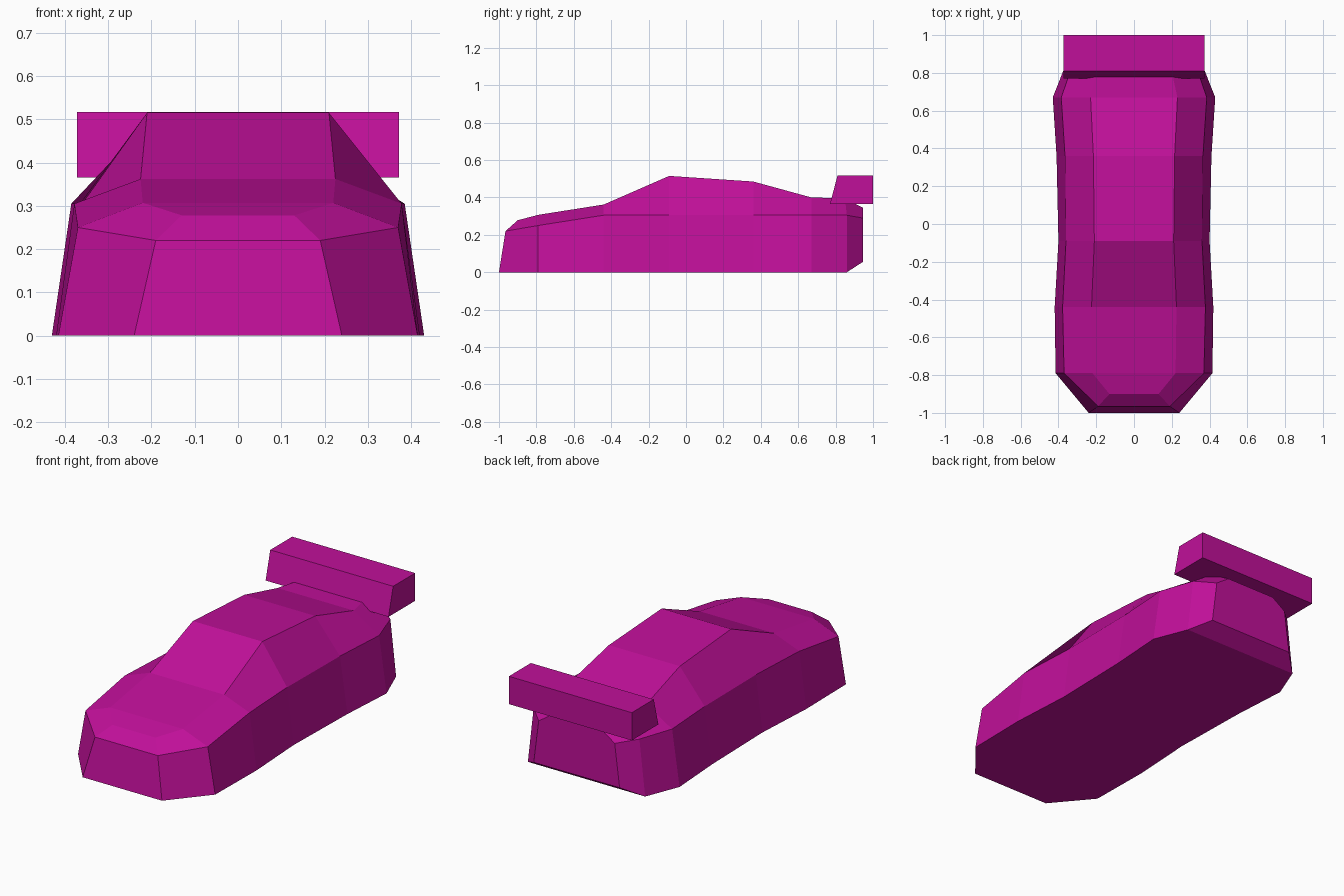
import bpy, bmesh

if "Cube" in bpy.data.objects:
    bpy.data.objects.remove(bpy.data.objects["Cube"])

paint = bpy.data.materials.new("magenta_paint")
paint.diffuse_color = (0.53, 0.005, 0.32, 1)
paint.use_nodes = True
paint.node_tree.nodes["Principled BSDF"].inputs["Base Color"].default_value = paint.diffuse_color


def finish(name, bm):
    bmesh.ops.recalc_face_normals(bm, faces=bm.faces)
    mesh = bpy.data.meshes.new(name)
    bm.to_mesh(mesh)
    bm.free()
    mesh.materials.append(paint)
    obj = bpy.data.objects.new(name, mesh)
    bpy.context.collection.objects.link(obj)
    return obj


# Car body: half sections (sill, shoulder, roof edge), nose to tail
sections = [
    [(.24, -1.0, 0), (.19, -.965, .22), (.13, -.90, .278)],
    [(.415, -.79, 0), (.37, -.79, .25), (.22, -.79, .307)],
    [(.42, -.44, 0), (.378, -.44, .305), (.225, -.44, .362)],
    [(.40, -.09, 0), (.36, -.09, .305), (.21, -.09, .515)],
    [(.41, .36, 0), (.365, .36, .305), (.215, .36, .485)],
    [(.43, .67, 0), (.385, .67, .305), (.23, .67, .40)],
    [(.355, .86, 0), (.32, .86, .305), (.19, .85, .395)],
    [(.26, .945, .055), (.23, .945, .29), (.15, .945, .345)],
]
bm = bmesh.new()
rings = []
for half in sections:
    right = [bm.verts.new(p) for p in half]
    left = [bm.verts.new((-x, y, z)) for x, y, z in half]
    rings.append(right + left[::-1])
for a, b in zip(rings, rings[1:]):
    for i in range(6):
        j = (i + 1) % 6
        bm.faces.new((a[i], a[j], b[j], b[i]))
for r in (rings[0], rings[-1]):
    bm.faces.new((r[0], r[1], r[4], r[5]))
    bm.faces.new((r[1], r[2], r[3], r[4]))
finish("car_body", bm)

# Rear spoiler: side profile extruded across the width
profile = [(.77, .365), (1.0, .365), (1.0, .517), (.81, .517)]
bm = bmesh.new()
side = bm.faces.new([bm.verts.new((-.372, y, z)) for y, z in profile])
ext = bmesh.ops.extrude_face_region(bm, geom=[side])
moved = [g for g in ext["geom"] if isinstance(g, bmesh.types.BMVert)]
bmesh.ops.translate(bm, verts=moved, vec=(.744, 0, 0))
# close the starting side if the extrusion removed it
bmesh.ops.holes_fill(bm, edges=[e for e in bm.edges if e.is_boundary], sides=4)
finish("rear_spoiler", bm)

════════════════

**What is required:**
Could you write out the records exactly while omitting every picture?

**Your response:**
import bpy, bmesh

if "Cube" in bpy.data.objects:
    bpy.data.objects.remove(bpy.data.objects["Cube"])

paint = bpy.data.materials.new("magenta_paint")
paint.diffuse_color = (0.53, 0.005, 0.32, 1)
paint.use_nodes = True
paint.node_tree.nodes["Principled BSDF"].inputs["Base Color"].default_value = paint.diffuse_color


def finish(name, bm):
    bmesh.ops.recalc_face_normals(bm, faces=bm.faces)
    mesh = bpy.data.meshes.new(name)
    bm.to_mesh(mesh)
    bm.free()
    mesh.materials.append(paint)
    obj = bpy.data.objects.new(name, mesh)
    bpy.context.collection.objects.link(obj)
    return obj


# Car body: half sections (sill, shoulder, roof edge), nose to tail
sections = [
    [(.24, -1.0, 0), (.19, -.965, .22), (.13, -.90, .278)],
    [(.415, -.79, 0), (.37, -.79, .25), (.22, -.79, .307)],
    [(.42, -.44, 0), (.378, -.44, .305), (.225, -.44, .362)],
    [(.40, -.09, 0), (.36, -.09, .305), (.21, -.09, .515)],
    [(.41, .36, 0), (.365, .36, .305), (.215, .36, .485)],
    [(.43, .67, 0), (.385, .67, .305), (.23, .67, .40)],
    [(.355, .86, 0), (.32, .86, .305), (.19, .85, .395)],
    [(.26, .945, .055), (.23, .945, .29), (.15, .945, .345)],
]
bm = bmesh.new()
rings = []
for half in sections:
    right = [bm.verts.new(p) for p in half]
    left = [bm.verts.new((-x, y, z)) for x, y, z in half]
    rings.append(right + left[::-1])
for a, b in zip(rings, rings[1:]):
    for i in range(6):
        j = (i + 1) % 6
        bm.faces.new((a[i], a[j], b[j], b[i]))
for r in (rings[0], rings[-1]):
    bm.faces.new((r[0], r[1], r[4], r[5]))
    bm.faces.new((r[1], r[2], r[3], r[4]))
finish("car_body", bm)

# Rear spoiler: side profile extruded across the width
profile = [(.77, .365), (1.0, .365), (1.0, .517), (.81, .517)]
bm = bmesh.new()
side = bm.faces.new([bm.verts.new((-.372, y, z)) for y, z in profile])
ext = bmesh.ops.extrude_face_region(bm, geom=[side])
moved = [g for g in ext["geom"] if isinstance(g, bmesh.types.BMVert)]
bmesh.ops.translate(bm, verts=moved, vec=(.744, 0, 0))
# close the starting side if the extrusion removed it
bmesh.ops.holes_fill(bm, edges=[e for e in bm.edges if e.is_boundary], sides=4)
finish("rear_spoiler", bm)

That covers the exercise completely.